Moses in fact even sees Rameses refuse to back down in front of the mural depicting the Hebrew babies’ death. He is being visibly reminded that the Egyptian kids will go through a slaughter just like is happening on the wall.

He sees history repeating.

He sees Rameses pointing an order, just like his father.

Simultaneously he sees Rameses’ son standing beneath the mural’s dying babies. Moses sees his nephew standing near the crocodiles, looking like just another one of the kids who died in that day.

And Moses knows that the boy will indeed die like this tomorrow. The horrific painting on the wall will again become tragic reality.

Moses falls down to his knees and cries after seeing his dead nephew because of all the painful flashbacks it brings. The deaths of Hebrew babies should have been avoidable back when he was an infant. And the deaths of all the Egyptian firstborns in turn should have been preventable also.

And even though Moses tried, he tried to stop it, he had to witness a second genocide which occurred within his lifetime. Life came back in a full circle with the death of more innocents.

And with it, all emotions come crashing down on Moses. He feels the weight of the firstborns’ deaths on his shoulders. He feels the weight of his nephew’s death in particular. He feels the anger of his brother - the brother he wished could have been his continuing best friend. And I believe that the entire weight of the whole slavery ordeal comes crashing down on Moses at this moment when he cries. For Moses’ entire life, slavery has been an issue. And he has gone through a very long, very painful journey trying to end this. Now, the pain of all the plagues crash down on him now that all the plagues are done. He feels the weight of what he has done freeing all the Hebrews. The trials are over… and now that they are over, he can feel, feel, feel the pressure of what it has been to suffer this long ordeal.

I fully believe the plagues were traumatic to Moses. I believe that both from a biblical standpoint and from the narrative of DreamWorks’ “The Prince of Egypt.” Moses followed Yahweh’s command and obediently stood up to Pharaoh, telling him to let the Hebrews leave Egypt.
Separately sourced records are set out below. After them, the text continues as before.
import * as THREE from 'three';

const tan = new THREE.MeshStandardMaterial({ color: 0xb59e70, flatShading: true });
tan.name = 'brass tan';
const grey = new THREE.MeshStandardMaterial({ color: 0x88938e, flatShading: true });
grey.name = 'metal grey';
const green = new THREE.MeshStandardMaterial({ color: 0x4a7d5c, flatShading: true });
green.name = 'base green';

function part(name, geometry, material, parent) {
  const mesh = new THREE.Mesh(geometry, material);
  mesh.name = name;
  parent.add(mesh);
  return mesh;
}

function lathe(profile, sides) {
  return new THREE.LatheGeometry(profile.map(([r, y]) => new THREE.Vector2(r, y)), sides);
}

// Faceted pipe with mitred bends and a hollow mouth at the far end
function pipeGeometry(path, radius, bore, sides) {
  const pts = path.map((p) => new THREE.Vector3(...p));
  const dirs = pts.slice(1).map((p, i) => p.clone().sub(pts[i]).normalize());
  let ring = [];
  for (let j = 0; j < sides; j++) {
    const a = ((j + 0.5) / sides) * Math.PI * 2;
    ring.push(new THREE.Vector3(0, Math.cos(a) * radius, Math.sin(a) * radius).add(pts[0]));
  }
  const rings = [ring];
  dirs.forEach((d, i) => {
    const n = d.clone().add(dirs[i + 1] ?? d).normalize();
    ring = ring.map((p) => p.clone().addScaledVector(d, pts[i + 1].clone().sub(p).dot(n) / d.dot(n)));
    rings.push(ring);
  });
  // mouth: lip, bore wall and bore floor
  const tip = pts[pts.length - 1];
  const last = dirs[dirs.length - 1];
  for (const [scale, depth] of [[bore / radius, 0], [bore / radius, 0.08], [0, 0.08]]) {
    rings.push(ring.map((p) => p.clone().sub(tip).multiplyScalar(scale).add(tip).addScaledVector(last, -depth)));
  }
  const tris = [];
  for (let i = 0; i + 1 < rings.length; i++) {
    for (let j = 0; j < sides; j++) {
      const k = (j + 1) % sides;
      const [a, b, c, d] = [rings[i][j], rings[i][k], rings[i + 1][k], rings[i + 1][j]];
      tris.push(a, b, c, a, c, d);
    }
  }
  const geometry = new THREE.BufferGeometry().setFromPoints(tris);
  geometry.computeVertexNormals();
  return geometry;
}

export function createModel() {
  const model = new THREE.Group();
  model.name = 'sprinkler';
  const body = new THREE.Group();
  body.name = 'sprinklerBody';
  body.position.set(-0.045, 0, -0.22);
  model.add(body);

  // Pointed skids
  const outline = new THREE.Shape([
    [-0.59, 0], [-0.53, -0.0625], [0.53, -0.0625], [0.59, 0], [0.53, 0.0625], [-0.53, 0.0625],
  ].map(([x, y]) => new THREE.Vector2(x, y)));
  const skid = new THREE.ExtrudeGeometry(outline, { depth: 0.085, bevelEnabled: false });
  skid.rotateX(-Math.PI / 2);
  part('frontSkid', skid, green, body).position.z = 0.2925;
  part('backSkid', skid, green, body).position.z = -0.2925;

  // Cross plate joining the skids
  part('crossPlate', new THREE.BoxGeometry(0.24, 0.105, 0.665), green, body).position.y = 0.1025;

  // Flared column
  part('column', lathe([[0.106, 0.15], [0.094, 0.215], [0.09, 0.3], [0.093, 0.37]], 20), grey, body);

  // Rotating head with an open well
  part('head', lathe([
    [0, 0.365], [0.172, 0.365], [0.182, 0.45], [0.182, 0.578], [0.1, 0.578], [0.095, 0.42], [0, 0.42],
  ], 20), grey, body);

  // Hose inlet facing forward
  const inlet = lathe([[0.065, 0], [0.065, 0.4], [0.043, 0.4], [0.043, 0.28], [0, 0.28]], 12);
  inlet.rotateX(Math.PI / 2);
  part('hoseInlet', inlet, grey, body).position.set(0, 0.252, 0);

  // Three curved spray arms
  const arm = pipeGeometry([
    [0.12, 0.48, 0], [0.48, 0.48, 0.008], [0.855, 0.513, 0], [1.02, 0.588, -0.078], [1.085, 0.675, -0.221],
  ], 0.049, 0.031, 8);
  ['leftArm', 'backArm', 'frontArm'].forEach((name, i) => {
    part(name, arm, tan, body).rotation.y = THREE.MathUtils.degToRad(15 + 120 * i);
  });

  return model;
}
But he hated seeing the plagues destroy his very home, his very childhood, his very family. As you say, Moses’ tears really speak to how much he did not want the plagues to befall his old home.